Below, we will go over what a builder allowance is and how it can impact your custom home building process. At Splittgerber, we are completely transparent in our custom home building process and work closely with clients to ensure that they can fully comprehend each and every step that needs to take place in order to resurrect their dream home! For any questions about our process or about our team, please feel free to reach out today.
What is a Builder Allowance?
An allowance is a specific amount of money included in your construction budget which is allocated to be spent on a specific item or service, the cost of which has not yet be determined. If a home builder uses allowances, it means they are providing a budget for products or services in the project instead of specifying what is included in the price of the new home. Many builders may use this method in an attempt to give homeowners a price quickly and easily but it could result in some confusion and budget problems. Allowances let you and your builder proceed with the project despite the fact that the details aren’t completely fleshed out and they haven’t been properly priced.
An allowance is just set aside to enable you to create a budget before you go choose something. It is essentially a line item in the budget for work completed by yourself or someone other than the General Contractors, or for items that you will supply or choose yourself.
The Two Types of Allowance:
An installed allowance assumes that you are providing the excess materials as well as the labor to install them. Therefore, the contractor will take the lack of workload into account when calculating your allowance. Not all contractors are willing to offer this type of allowance, as they will not wish to assume the responsibility of warranting the work of trades with whom they have had no prior association.

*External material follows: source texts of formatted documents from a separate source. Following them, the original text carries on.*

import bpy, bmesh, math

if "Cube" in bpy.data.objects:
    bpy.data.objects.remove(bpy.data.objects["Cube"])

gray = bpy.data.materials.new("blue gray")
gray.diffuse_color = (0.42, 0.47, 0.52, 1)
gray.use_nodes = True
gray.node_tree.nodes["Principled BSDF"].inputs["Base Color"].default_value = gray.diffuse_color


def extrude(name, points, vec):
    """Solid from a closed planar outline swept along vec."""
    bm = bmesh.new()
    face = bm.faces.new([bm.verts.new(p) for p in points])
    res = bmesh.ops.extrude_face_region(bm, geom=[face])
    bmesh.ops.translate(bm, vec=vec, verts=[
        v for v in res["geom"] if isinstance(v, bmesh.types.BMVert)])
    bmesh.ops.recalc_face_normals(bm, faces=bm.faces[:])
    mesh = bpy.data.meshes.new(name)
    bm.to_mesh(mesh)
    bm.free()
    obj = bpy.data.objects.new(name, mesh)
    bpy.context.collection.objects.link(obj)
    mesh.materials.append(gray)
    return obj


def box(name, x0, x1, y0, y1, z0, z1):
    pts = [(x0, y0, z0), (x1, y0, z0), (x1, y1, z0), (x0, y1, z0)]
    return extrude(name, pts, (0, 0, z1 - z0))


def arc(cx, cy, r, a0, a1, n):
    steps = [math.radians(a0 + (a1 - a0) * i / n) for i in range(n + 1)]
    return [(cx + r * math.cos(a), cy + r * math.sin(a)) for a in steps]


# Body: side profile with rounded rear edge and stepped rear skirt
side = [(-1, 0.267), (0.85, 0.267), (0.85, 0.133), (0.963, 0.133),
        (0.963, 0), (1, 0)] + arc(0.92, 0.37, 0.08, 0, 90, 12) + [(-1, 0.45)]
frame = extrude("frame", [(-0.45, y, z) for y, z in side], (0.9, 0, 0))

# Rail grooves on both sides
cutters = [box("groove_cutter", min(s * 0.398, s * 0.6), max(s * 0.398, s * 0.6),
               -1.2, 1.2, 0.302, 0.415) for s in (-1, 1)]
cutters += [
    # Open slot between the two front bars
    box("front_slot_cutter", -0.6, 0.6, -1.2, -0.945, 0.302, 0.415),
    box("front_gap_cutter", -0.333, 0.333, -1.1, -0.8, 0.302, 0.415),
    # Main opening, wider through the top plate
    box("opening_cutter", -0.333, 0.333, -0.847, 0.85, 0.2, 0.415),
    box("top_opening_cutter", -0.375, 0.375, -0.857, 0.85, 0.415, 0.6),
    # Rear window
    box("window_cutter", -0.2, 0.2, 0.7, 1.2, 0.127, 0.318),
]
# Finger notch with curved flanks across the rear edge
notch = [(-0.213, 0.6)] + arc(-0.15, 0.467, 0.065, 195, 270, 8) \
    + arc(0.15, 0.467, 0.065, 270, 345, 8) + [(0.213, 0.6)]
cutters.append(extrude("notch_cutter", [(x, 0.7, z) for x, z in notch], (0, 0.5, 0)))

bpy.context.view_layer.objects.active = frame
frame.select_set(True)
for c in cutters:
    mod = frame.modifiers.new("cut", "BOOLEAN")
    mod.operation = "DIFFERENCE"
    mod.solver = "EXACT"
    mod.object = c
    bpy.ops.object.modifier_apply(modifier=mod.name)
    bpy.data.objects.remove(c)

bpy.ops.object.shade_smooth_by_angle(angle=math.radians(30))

A material allowance means that you provide only the materials and not the work. In other words, you purchase the lighting, but your general contractor is still responsible for seeing that the fixtures are installed. You must remember to keep in close communication with your builder, as most choices affect underlying factors in the home, like framing to fit around appliances or reinforcement for a large ceiling fan.

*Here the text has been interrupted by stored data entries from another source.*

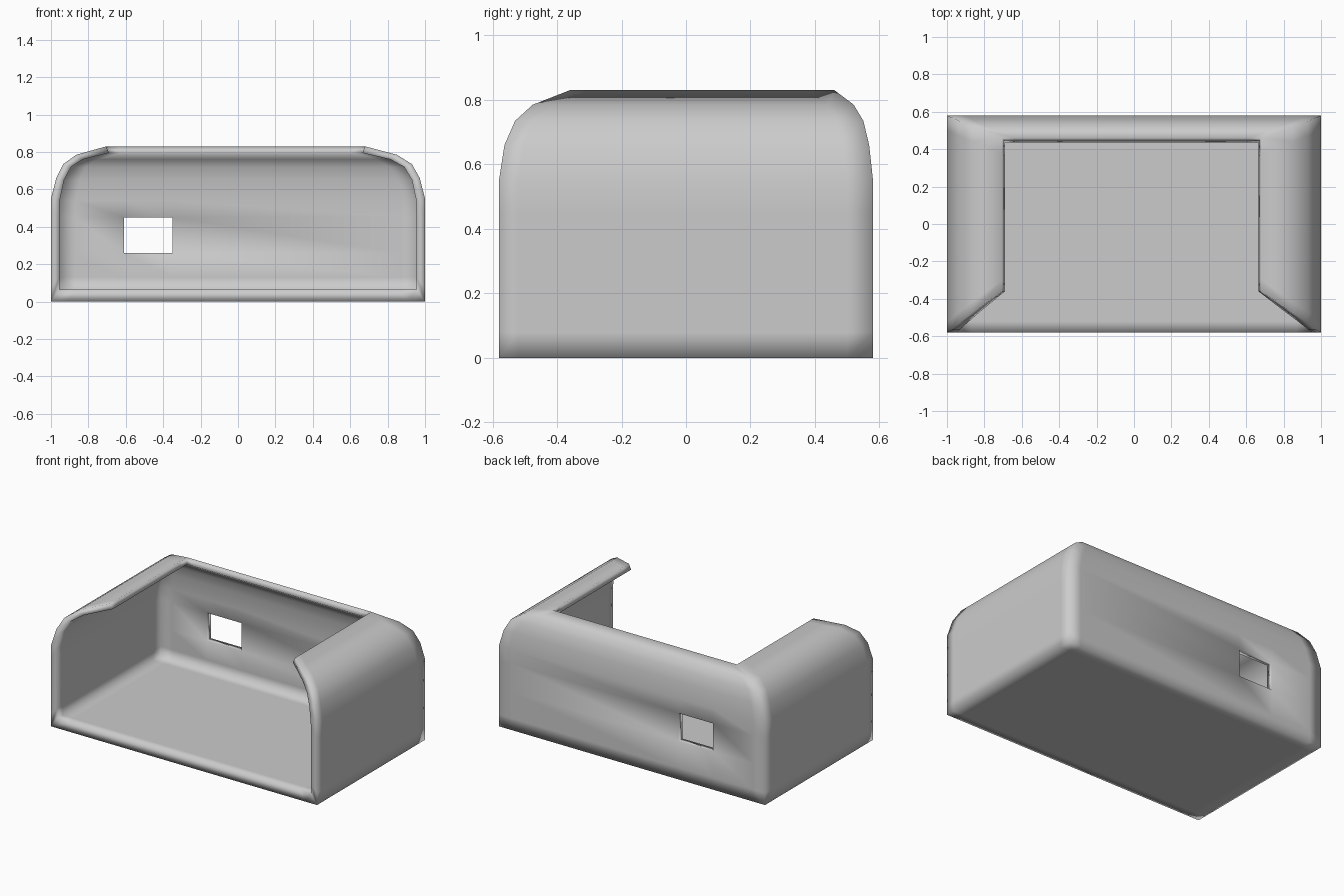
import bpy, bmesh

if "Cube" in bpy.data.objects:
    bpy.data.objects.remove(bpy.data.objects["Cube"])

# Shell levels: (z, left x, right x, front y, back y) for outer and inner skins
outer = [(0, -1, 1, -.58, .58), (.08, -1, 1, -.58, .58), (.26, -1, 1, -.58, .58),
         (.45, -1, 1, -.58, .58), (.55, -1, 1, -.58, .58), (.66, -.972, .972, -.563, .568),
         (.735, -.935, .93, -.53, .55), (.785, -.865, .85, -.475, .52), (.83, -.705, .68, -.36, .46)]
inner = [(.065, -.955, .955, -.58, .535), (.13, -.955, .955, -.58, .535), (.26, -.955, .955, -.58, .535),
         (.45, -.955, .955, -.58, .535), (.54, -.953, .953, -.58, .535), (.65, -.93, .93, -.563, .523),
         (.72, -.893, .888, -.53, .508), (.76, -.83, .815, -.475, .485), (.795, -.69, .665, -.36, .437)]
NX, NY, NK = 6, 4, len(outer)


def position(key, skin):
    i, j, k = key
    z, xl, xr, yf, yb = skin[k]
    x = (xl, xl * .91, -.61, -.35, xr * .91, xr)[i]
    y = (yf, yf + .06, yb - .08, yb)[j]
    return x, y, z


# Faces as grid keys: floor, back wall with window gap, two side walls
quads = []
for i in range(NX - 1):
    for j in range(NY - 1):
        quads.append([(i, j, 0), (i, j + 1, 0), (i + 1, j + 1, 0), (i + 1, j, 0)])
for k in range(NK - 1):
    for i in range(NX - 1):
        if (i, k) != (2, 2):
            b = NY - 1
            quads.append([(i, b, k), (i, b, k + 1), (i + 1, b, k + 1), (i + 1, b, k)])
    for i in (0, NX - 1):
        for j in range(NY - 1):
            quads.append([(i, j, k), (i, j + 1, k), (i, j + 1, k + 1), (i, j, k + 1)])

# Build both skins and close every open edge with a rim
bm = bmesh.new()
keys = sorted({key for q in quads for key in q})
out_v = {key: bm.verts.new(position(key, outer)) for key in keys}
in_v = {key: bm.verts.new(position(key, inner)) for key in keys}
uses = {}
for q in quads:
    bm.faces.new([out_v[key] for key in q])
    bm.faces.new([in_v[key] for key in reversed(q)])
    for a, b in zip(q, q[1:] + q[:1]):
        edge = tuple(sorted((a, b)))
        uses[edge] = uses.get(edge, 0) + 1
for (a, b), count in uses.items():
    if count == 1:
        bm.faces.new([out_v[a], out_v[b], in_v[b], in_v[a]])
bmesh.ops.recalc_face_normals(bm, faces=bm.faces)
for f in bm.faces:
    f.smooth = True

mesh = bpy.data.meshes.new("open_housing")
bm.to_mesh(mesh)
bm.free()
housing = bpy.data.objects.new("open_housing", mesh)
bpy.context.collection.objects.link(housing)

grey = bpy.data.materials.new("light_grey")
grey.diffuse_color = (.6, .6, .6, 1)
grey.use_nodes = True
grey.node_tree.nodes["Principled BSDF"].inputs["Base Color"].default_value = grey.diffuse_color
mesh.materials.append(grey)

Why You May Want to Consider A Builder Allowance
One advantage to having a builder allowance is that you could save money on some things, provided that you can find materials cheaper elsewhere. However, reputable builders generally already know the best places to buy materials, which means that this advantage may not actually be helpful. Nonetheless, you may like to choose details like colors, finishes, light fixtures, and more once the home is nearing completion. You may also want to buy appliances or other products that have been announced, but not yet released for sale to the public.
Another reason is that you already own appliances or other fixtures that you’d like to install in your new home, making a builder allowance ideal. The bottom line is that builder allowance is likely the most ideal if you have specific finishes that you want to add to your home.

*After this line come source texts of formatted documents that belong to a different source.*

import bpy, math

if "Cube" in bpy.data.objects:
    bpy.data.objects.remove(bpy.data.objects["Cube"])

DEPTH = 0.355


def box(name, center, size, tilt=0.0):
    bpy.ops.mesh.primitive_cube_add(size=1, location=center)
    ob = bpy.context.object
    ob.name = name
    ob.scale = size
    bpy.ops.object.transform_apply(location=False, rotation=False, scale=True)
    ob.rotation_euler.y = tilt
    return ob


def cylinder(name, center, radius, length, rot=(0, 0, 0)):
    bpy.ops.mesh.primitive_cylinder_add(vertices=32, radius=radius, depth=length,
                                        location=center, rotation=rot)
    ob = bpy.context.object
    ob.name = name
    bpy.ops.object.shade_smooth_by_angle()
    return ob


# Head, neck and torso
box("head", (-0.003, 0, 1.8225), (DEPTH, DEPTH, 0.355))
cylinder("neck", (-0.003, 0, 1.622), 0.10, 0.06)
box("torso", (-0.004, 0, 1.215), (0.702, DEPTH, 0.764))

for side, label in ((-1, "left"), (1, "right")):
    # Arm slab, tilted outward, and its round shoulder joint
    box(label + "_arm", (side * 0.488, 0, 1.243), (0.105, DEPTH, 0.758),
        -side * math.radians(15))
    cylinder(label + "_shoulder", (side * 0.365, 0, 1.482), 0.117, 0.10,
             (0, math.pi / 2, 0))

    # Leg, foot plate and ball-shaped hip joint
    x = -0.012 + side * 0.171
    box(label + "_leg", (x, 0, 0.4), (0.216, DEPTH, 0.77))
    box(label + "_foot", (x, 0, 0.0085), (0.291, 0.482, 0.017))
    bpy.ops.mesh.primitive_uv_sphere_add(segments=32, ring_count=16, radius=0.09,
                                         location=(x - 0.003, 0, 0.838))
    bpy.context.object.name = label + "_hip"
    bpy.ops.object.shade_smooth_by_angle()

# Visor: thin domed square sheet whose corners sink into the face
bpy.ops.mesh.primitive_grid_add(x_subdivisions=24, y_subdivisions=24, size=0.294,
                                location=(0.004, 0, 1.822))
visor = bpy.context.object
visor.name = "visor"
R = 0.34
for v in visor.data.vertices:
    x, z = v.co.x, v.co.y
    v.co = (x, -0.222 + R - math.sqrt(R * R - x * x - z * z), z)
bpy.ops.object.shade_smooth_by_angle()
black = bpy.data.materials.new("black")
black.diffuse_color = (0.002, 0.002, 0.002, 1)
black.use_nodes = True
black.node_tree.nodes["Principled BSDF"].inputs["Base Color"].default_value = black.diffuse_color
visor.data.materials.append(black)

Why You May Want to Reconsider Your Builder Allowance
Budget and Cost Discrepancies
One of the biggest problems with builder allowances is that it becomes difficult to know the full price of your new home in the beginning. It may also become a problem if the contractor misrepresents what an item or group of items really costs. This could lead to disappointment when the item goes over budget, or when you have to settle for a lower quality item because of budget constraints. Plus, the materials you purchase may cost a lot more than you expected. Because many builders can buy at wholesale prices, you may find that allowance for something like windows isn’t enough to cover the retail cost that you’ll need to pay.
Scheduling can become a problem when builder allowances are introduced. Most builders have worked with their suppliers for a long time, which means they know how far in advance to order and what to do if the order is wrong or damaged in some way. If the materials that you order come in too late or in the wrong size or color, it can cause major delays, not to mention far more headaches for you and the contractor.
Is There a Solution Around Builder Allowances?
Definitely! When planning out your custom home build, it is helpful to make your selections as early as possible and provide your builder with as much information as you can upfront, as this helps ensure that you can get the features you want within your budget. Eliminating allowances in the process removed frustration and confusion that often accompanies selections. It is best to find a builder who has a proven track record and a process that is simple, enjoyable, and guided.
The Splittgerber Difference
At Splittgerber Professional Builders in Fort Collins, we’ve spent the last 40+ years fine-tuning a process that makes home building simple and fun. We help homeowners make informed decisions about their finishes and guide them through every step of the process. We work with integrity, transparency, honesty, and excellence in everything we do. We work from the big picture, like what kind of floor plan you want, to the fine details, like what kind of toilet paper holders you have your eye on. We begin by purposefully gathering as much information as we can from our customers in order to design and finish the home that meets their needs and budget. To learn more about our process, or to see our work, simply contact our custom home builders. We look forward to working with you!